[Provided records Boundary: Start]
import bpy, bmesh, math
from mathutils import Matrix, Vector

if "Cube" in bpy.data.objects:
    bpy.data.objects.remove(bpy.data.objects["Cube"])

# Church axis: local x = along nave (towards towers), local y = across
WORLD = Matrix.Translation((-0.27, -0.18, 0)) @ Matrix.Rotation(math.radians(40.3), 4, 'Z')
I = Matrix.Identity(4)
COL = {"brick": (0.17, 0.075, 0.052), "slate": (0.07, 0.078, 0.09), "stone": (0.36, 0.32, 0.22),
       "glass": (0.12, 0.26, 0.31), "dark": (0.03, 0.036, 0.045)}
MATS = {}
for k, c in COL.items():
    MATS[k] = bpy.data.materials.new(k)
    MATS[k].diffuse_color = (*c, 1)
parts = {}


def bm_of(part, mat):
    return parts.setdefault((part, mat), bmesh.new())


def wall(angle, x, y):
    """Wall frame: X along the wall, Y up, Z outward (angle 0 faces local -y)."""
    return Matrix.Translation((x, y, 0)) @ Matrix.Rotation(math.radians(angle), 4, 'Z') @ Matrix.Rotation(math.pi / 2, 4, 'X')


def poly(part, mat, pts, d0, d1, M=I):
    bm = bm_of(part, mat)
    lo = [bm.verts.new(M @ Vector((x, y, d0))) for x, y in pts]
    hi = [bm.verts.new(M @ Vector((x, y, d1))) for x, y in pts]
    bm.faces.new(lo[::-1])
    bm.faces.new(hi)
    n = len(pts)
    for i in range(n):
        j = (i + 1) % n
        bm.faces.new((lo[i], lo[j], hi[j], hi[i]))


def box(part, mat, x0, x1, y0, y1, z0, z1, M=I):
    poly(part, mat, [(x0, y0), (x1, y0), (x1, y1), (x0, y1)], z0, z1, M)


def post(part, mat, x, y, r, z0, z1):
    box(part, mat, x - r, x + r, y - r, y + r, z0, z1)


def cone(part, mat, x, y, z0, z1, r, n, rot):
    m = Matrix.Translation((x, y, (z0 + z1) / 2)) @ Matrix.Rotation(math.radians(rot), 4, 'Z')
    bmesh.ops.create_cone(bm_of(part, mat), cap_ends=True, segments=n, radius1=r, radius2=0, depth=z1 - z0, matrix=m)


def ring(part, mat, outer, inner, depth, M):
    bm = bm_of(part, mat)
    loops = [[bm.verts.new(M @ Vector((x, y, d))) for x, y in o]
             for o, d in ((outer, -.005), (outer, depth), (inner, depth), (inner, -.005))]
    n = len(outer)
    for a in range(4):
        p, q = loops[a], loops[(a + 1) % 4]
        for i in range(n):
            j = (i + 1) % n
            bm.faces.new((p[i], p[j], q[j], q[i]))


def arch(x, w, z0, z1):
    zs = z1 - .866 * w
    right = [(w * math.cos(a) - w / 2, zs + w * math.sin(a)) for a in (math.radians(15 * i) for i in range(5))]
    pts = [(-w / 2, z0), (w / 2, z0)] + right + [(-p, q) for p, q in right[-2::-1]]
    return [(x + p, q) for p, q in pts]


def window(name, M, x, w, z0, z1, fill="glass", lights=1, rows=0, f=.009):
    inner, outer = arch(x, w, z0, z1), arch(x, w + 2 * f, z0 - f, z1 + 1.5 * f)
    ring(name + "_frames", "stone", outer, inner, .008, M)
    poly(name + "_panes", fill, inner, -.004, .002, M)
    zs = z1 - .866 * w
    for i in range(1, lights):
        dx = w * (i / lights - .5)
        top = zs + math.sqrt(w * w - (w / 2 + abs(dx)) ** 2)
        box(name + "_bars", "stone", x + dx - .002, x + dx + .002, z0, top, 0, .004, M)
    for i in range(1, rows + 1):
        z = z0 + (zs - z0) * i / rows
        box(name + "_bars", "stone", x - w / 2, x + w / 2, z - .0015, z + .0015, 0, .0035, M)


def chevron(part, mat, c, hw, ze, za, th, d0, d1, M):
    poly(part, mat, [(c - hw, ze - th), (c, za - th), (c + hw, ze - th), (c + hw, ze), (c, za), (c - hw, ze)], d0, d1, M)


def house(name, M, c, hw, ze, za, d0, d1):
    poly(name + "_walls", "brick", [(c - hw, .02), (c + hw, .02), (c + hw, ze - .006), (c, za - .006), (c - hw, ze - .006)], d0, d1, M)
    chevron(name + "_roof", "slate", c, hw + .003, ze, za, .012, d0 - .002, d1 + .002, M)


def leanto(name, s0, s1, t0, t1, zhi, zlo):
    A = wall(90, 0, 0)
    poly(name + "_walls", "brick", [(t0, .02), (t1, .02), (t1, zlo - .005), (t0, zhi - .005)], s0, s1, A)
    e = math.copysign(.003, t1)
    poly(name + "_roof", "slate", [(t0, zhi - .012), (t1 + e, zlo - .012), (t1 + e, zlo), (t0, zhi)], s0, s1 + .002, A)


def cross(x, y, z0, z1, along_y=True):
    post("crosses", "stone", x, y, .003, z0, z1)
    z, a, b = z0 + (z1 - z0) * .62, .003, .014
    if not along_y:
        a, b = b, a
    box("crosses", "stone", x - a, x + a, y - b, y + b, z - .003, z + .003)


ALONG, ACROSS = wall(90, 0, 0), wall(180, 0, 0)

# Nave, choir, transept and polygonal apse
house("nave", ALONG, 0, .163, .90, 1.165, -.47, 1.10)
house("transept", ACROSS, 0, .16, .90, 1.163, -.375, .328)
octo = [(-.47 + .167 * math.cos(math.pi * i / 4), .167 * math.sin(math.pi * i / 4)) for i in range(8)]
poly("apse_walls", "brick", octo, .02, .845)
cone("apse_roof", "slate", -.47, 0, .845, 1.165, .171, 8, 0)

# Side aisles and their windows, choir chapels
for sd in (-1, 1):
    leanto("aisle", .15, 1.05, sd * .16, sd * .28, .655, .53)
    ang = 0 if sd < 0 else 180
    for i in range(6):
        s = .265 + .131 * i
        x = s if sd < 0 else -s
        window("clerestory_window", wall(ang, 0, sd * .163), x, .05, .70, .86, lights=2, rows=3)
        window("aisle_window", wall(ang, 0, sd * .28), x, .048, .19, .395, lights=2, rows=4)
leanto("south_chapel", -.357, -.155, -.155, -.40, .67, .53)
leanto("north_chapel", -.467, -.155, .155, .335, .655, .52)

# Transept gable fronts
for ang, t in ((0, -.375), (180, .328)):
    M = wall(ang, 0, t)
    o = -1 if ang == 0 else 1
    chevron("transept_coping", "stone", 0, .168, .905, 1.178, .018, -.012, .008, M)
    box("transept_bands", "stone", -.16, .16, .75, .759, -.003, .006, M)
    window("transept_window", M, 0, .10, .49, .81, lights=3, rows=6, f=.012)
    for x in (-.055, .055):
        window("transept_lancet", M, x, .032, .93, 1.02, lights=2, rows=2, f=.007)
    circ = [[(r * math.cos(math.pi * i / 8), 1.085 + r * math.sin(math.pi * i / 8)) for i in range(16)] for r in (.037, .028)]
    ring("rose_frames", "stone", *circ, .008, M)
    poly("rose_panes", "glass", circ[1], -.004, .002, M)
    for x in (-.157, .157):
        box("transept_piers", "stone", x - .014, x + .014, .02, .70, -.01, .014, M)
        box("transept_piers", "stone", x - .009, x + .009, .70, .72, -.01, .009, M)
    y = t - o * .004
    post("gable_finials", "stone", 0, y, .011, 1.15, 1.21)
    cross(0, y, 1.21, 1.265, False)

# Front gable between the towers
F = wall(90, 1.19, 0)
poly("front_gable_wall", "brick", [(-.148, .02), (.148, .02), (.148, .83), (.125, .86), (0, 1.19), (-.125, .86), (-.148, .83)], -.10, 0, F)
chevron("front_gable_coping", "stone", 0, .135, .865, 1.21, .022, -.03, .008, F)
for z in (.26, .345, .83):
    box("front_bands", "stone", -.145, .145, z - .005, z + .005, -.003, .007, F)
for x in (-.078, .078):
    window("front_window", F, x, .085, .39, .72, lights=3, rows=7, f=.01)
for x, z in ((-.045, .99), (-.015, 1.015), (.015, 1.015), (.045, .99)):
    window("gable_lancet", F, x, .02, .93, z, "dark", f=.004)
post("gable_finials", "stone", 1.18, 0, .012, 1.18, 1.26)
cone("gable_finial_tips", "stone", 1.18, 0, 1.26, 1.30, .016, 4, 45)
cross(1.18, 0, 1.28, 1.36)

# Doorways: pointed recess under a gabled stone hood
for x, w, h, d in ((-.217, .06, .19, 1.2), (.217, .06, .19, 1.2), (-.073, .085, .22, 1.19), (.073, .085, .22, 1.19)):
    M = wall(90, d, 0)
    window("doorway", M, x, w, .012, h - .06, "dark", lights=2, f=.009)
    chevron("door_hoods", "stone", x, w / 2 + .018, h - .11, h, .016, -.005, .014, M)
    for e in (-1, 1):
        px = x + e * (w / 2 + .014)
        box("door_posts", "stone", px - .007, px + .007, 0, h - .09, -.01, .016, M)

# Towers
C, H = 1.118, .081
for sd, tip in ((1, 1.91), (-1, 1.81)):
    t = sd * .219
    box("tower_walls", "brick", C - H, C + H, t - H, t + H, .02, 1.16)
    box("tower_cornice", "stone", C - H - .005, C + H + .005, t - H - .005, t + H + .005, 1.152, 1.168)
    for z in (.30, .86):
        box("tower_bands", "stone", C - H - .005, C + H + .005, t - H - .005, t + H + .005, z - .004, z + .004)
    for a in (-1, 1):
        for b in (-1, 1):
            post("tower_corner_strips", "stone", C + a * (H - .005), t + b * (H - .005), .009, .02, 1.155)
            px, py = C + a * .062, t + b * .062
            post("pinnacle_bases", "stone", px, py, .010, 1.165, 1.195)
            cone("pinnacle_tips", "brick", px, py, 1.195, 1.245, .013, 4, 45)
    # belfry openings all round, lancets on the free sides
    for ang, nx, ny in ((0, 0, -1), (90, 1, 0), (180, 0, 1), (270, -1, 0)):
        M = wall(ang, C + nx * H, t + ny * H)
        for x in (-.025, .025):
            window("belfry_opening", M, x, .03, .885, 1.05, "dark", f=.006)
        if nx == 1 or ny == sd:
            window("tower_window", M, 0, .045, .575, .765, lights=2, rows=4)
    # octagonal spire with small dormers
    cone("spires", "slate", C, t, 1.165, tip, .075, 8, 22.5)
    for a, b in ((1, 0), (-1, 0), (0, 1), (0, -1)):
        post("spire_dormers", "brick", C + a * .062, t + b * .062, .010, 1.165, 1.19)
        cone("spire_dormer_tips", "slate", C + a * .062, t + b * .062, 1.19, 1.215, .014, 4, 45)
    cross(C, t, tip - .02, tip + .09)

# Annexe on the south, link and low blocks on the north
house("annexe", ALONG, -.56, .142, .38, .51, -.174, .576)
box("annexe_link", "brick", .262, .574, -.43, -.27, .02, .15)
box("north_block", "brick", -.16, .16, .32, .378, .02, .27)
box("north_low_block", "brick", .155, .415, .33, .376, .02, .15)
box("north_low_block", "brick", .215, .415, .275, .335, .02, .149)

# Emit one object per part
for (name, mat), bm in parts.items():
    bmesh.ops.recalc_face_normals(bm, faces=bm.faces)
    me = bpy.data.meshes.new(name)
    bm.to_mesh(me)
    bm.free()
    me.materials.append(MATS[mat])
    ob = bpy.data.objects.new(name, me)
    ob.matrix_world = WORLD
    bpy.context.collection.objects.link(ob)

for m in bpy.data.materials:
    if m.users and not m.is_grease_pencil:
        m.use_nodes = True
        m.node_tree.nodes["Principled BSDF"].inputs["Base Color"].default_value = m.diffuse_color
[Provided records Boundary: End]
== Problem to work on ==
From the line containing "ob.matrix_world = WORLD" through the last line of the entries above, print every line exactly, including both ends, and nothing else.

== Task output ==
    ob.matrix_world = WORLD
    bpy.context.collection.objects.link(ob)

for m in bpy.data.materials:
    if m.users and not m.is_grease_pencil:
        m.use_nodes = True
        m.node_tree.nodes["Principled BSDF"].inputs["Base Color"].default_value = m.diffuse_color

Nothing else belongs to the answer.